Annemarie L6 years ago

thank for the tips. I have been needing to do this!

Anne F.
Anne F6 years ago

Good suggestions. Also, a notebook to write down what you remember as it comes to mind is good. Things like what was school like for you? How were birthdays celebrated? tales of courtship and weddings;

Danielle I.
Danielle I6 years ago

I also try to visit the family graves, once a year, as a mark of respect but also so their resting places are not forgotten. I hope my daughter will follow on this tradition when I am gone as I think it is important that they are not forgotten and that their grave sites are not left neglected. I clean them up and put flowers. My Grandmother loves that I go and check on her wee baby boy who died at birth. He has no headstone as they had no money, just concrete with the surname written with a stick as it set.

Danielle I.
Danielle I6 years ago

I am lucky that one side of my family has researched our family tree extensively, I have a folder of old letters, photos, birth and death certificates, ship records from when the first of the family came to New Zealand. My favourite is a photo of my 4x Great Grandfather outside his gorgeous home when he was 92 with his 70 year old daughter! I took the original photo, borrowed from a relative and had it professionally re photographed so we have a negative for others to get prints and I have a huge copy of it on my wall. The video idea is a great one, unfortunately my Grandmother has deteriorated of late and no longer recalls the gems and wisdoms that she once shared with us. I remember a lot though and this has given me the incentive to write them all down, for future generations. Little gems like my Great Grandmother used to use her wedding ring as a pendulum to check whether her hens eggs would produce roosters or hens before she put them under a clucky hen :) I also have collected family recipes over the years and plan to have them professionally made into a l recipe book to give to my daughter and nieces for their 21st birthdays :)

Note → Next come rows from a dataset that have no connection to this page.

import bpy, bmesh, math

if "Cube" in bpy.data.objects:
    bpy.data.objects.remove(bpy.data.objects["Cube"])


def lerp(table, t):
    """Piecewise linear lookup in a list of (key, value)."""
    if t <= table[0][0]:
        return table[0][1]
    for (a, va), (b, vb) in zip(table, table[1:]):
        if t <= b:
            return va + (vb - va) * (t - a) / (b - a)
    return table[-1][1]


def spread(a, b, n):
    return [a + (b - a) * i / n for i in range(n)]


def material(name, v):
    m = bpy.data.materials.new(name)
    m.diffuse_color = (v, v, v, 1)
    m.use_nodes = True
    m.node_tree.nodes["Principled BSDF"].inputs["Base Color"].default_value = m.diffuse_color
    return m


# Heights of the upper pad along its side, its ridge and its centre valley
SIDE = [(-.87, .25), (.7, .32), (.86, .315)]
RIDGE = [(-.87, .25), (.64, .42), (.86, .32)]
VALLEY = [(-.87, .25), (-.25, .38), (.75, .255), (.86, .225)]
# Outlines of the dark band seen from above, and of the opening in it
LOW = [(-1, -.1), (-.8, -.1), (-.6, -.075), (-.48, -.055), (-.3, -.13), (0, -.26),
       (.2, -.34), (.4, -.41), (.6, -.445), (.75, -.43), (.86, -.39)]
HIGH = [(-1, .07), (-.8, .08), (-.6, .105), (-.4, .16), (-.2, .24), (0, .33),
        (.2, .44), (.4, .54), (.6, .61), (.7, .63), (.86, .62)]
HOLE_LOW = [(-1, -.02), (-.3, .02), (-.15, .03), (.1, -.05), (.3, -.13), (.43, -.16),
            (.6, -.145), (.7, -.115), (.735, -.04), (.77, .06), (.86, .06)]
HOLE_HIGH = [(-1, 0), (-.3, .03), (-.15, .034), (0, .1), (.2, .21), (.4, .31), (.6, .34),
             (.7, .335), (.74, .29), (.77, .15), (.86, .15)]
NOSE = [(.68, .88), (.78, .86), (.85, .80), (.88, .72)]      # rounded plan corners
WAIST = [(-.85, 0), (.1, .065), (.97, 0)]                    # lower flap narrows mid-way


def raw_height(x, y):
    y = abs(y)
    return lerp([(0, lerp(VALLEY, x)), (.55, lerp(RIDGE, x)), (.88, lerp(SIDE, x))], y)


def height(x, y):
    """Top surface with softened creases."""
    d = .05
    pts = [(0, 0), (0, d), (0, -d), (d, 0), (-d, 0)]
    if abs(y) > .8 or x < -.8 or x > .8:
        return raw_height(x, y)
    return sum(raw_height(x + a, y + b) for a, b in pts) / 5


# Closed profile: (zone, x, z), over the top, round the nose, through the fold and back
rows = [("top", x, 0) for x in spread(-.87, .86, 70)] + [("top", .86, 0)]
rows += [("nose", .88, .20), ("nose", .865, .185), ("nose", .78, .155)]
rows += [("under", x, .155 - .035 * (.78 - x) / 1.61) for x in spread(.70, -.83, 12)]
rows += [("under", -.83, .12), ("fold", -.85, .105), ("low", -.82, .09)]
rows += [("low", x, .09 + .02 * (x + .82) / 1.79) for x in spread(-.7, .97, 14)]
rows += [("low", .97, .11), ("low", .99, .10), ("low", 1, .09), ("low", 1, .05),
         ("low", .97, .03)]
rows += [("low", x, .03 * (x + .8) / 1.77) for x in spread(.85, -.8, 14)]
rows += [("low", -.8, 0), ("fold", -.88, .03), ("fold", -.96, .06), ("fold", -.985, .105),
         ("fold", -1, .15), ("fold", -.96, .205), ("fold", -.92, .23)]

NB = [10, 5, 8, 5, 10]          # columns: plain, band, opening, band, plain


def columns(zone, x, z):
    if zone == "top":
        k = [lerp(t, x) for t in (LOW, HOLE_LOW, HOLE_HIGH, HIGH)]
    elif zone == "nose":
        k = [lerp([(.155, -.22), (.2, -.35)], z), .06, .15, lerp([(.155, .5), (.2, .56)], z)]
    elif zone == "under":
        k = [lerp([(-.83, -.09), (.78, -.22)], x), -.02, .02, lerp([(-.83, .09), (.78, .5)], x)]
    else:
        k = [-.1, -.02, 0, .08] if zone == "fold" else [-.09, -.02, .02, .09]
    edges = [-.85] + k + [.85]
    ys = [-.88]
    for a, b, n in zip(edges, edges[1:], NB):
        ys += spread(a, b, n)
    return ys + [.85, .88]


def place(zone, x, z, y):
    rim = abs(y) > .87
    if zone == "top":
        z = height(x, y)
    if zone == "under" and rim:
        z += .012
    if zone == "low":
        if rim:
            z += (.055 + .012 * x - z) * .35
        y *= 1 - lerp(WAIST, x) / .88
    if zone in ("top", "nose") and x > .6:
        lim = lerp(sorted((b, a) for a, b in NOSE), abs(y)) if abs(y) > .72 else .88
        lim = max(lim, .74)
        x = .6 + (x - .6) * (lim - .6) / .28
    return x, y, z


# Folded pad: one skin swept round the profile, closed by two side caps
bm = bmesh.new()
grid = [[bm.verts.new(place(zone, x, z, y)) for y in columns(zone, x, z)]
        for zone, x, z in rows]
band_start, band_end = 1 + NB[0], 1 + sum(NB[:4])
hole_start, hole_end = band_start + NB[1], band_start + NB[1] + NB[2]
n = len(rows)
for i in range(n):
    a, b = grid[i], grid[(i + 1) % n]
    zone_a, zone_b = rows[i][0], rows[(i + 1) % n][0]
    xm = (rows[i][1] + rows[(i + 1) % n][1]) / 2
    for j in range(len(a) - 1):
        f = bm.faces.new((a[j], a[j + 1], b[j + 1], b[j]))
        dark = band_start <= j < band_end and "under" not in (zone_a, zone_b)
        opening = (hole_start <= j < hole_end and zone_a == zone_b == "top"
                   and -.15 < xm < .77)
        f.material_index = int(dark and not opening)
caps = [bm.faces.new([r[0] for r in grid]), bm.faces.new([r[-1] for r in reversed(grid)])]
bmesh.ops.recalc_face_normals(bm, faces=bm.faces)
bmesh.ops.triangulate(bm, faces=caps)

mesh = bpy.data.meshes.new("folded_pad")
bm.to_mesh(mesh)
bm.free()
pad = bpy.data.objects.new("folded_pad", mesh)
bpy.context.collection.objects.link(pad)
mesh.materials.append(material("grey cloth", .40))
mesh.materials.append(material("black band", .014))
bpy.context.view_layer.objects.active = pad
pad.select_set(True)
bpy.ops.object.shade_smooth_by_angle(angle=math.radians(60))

Marie W.
Marie W6 years ago

Old photos fascinate me.

iii q.
g d c6 years ago

nice ideas! ty

Robert O.
Robert O6 years ago

Great ideas!

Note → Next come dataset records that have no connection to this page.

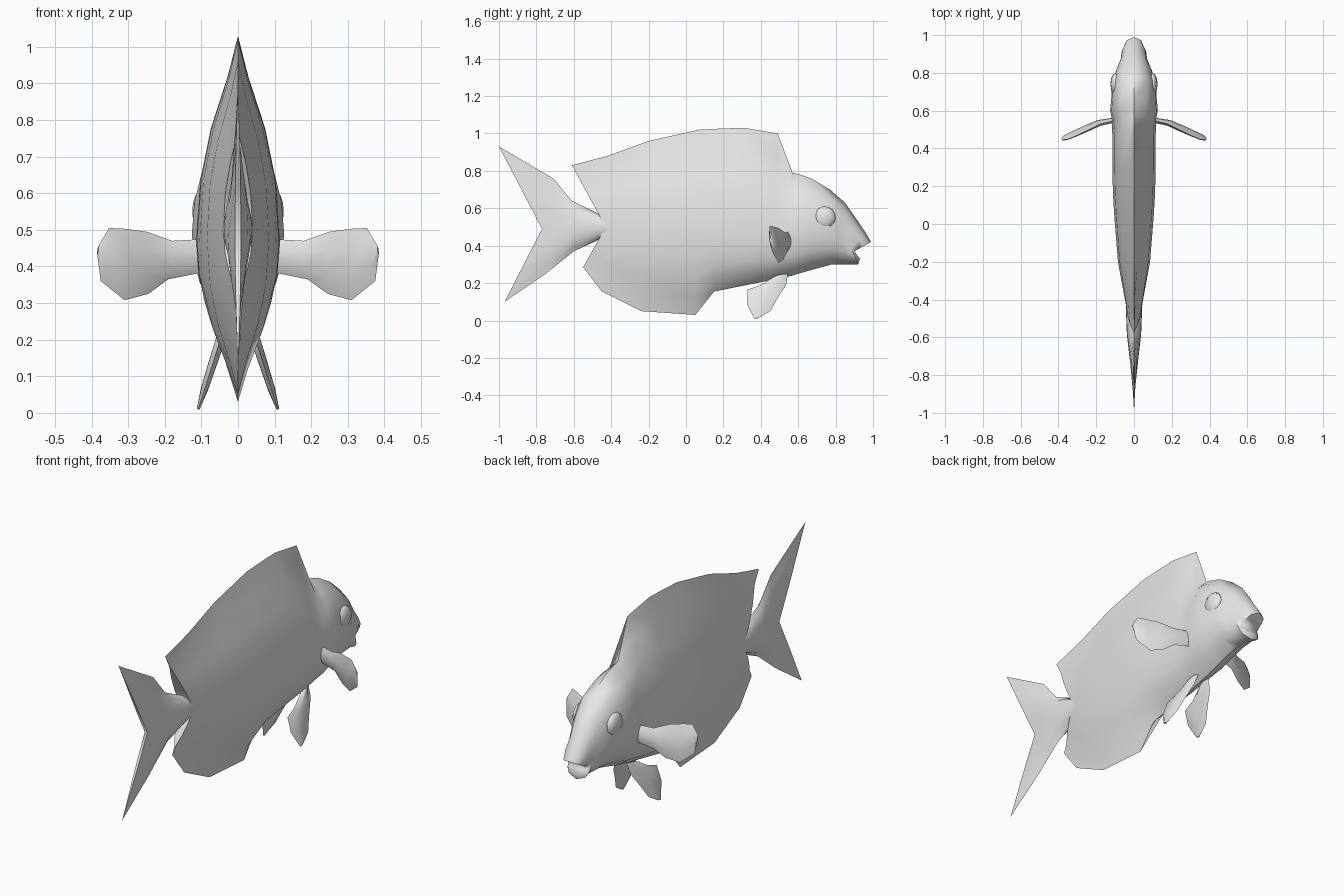
import bpy, bmesh, math
from mathutils import Vector

if "Cube" in bpy.data.objects:
    bpy.data.objects.remove(bpy.data.objects["Cube"])

grey = bpy.data.materials.new("pale_grey")
grey.diffuse_color = (0.8, 0.8, 0.8, 1)
grey.use_nodes = True
grey.node_tree.nodes["Principled BSDF"].inputs["Base Color"].default_value = grey.diffuse_color

FRACTIONS = (0.3, 0.55, 0.8)
LENS = (0.9, 0.65, 0.25)       # thin, blade-like section
ROUND = (0.954, 0.835, 0.6)    # oval section


def finish(name, bm, angle=60):
    bmesh.ops.recalc_face_normals(bm, faces=bm.faces)
    mesh = bpy.data.meshes.new(name)
    bm.to_mesh(mesh)
    bm.free()
    mesh.materials.append(grey)
    ob = bpy.data.objects.new(name, mesh)
    bpy.context.collection.objects.link(ob)
    bpy.ops.object.select_all(action='DESELECT')
    ob.select_set(True)
    bpy.context.view_layer.objects.active = ob
    bpy.ops.object.shade_smooth_by_angle(angle=math.radians(angle))
    return ob


def skin(bm, loops):
    """Join consecutive closed loops of equal length."""
    for a, b in zip(loops, loops[1:]):
        n = len(a)
        for i in range(n):
            j = (i + 1) % n
            bm.faces.new((a[i], a[j], b[j], b[i]))


def section(station):
    """Half outline (x, y, z) from top edge through the middle to the bottom."""
    top, rt, mid, bottom, rb, w = station

    def side(edge, r):
        pts = []
        for f, l, o in zip(FRACTIONS, LENS, ROUND):
            x = w * min(1, max(0.03, l + (o - l) * r))
            pts.append((x, mid[0] + (edge[0] - mid[0]) * f, mid[1] + (edge[1] - mid[1]) * f))
        return pts
    return ([(0, *top)] + side(top, rt)[::-1] + [(w, *mid)]
            + side(bottom, rb) + [(0, *bottom)])


def fish_loft(name, stations):
    bm = bmesh.new()
    loops = []
    for s in stations:
        half = section(s)
        pts = half + [(-x, y, z) for x, y, z in half[-2:0:-1]]
        loops.append([bm.verts.new(p) for p in pts])
    skin(bm, loops)
    # strip caps, so that notched ends stay notched
    for loop in (loops[0], loops[-1]):
        n = len(loop)
        bm.faces.new((loop[0], loop[1], loop[-1]))
        for i in range(1, n // 2 - 1):
            bm.faces.new((loop[i], loop[i + 1], loop[n - i - 1], loop[n - i]))
        k = n // 2
        bm.faces.new((loop[k - 1], loop[k], loop[k + 1]))
    return finish(name, bm)


# Body with head, back fin and belly fin: top, roundness, middle, bottom, roundness, half width
fish_loft("body", [
    ((-.61, .83), -.6, (-.43, .50), (-.55, .285), -.4, .04),
    ((-.42, .88), -.3, (-.38, .49), (-.45, .155), -.2, .052),
    ((-.20, .96), 0, (-.20, .48), (-.24, .05), 0, .085),
    ((.07, 1.02), 0, (.05, .47), (.05, .03), 0, .105),
    ((.20, 1.027), 0, (.17, .47), (.15, .155), .8, .112),
    ((.31, 1.03), 0, (.32, .47), (.30, .185), .9, .114),
    ((.49, 1.0), -.1, (.47, .47), (.45, .215), 1, .115),
    ((.57, .79), .7, (.55, .48), (.57, .24), 1, .116),
    ((.60, .783), .8, (.60, .49), (.60, .25), 1, .126),
    ((.67, .76), .9, (.67, .50), (.67, .27), 1, .12),
    ((.77, .70), 1, (.76, .50), (.78, .30), 1, .114),
    ((.85, .63), 1, (.82, .46), (.84, .30), 1, .092),
    ((.92, .53), 1, (.86, .42), (.88, .30), 1, .072),
    ((.96, .47), 1.2, (.885, .385), (.92, .30), 1.3, .068),
    ((.99, .42), 1.5, (.90, .37), (.93, .33), 1.5, .05),
])

# Forked tail
fish_loft("tail", [
    ((-.38, .56), 1, (-.38, .50), (-.38, .44), 1, .045),
    ((-.47, .572), 1, (-.47, .50), (-.47, .43), 1, .042),
    ((-.61, .64), .3, (-.58, .50), (-.60, .37), .3, .038),
    ((-.71, .76), 0, (-.68, .49), (-.75, .25), 0, .027),
    ((-1.0, .93), 0, (-.77, .49), (-.97, .10), 0, .008),
])


def paddle_fin(name, stations, normal):
    """Mirrored pair of lens-section fins; each station is edge a, edge b, thickness."""
    for label, sx in (("left_", -1), ("right_", 1)):
        bm = bmesh.new()
        loops = []
        for a, b, t in stations:
            a, b, n = Vector(a), Vector(b), Vector(normal) * t
            pts = [a, a.lerp(b, .3) + n, a.lerp(b, .7) + n,
                   b, a.lerp(b, .7) - n, a.lerp(b, .3) - n]
            loops.append([bm.verts.new((p.x * sx, p.y, p.z)) for p in pts])
        skin(bm, loops)
        for loop in (loops[0], loops[-1]):
            bm.faces.new(loop)
        finish(label + name, bm)


# Side fins
paddle_fin("side_fin", [
    ((.09, .55, .475), (.09, .555, .385), .012),
    ((.18, .53, .47), (.19, .54, .365), .014),
    ((.25, .495, .495), (.245, .52, .325), .014),
    ((.31, .465, .503), (.31, .495, .308), .012),
    ((.352, .448, .505), (.375, .465, .36), .010),
    ((.382, .445, .455), (.384, .45, .43), .004),
], (.35, .94, 0))


def splay(y, z):
    return (.045 + (.21 - z) * .32, y, z)


# Belly fins
paddle_fin("belly_fin", [
    (splay(.545, .25), splay(.47, .235), .012),
    (splay(.535, .19), splay(.40, .19), .013),
    (splay(.49, .12), splay(.33, .165), .012),
    (splay(.45, .05), splay(.325, .09), .010),
    (splay(.385, .012), splay(.365, .01), .004),
], (.95, 0, .3))

# Low bulging eyes
for label, sx in (("left_eye", -1), ("right_eye", 1)):
    bm = bmesh.new()
    bmesh.ops.create_uvsphere(bm, u_segments=12, v_segments=8, radius=1)
    for v in bm.verts:
        v.co = (sx * .098 + v.co.x * .027, .74 + v.co.y * .06, .55 + v.co.z * .06)
    finish(label, bm)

Shan D.
Shan D6 years ago

It helps to learn to read the language of the country your ancestors are from. My grandparents are from Sweden, and although I can read a little bit, it's still frustrating to find letters and notes in photo albums that I have no idea what they say.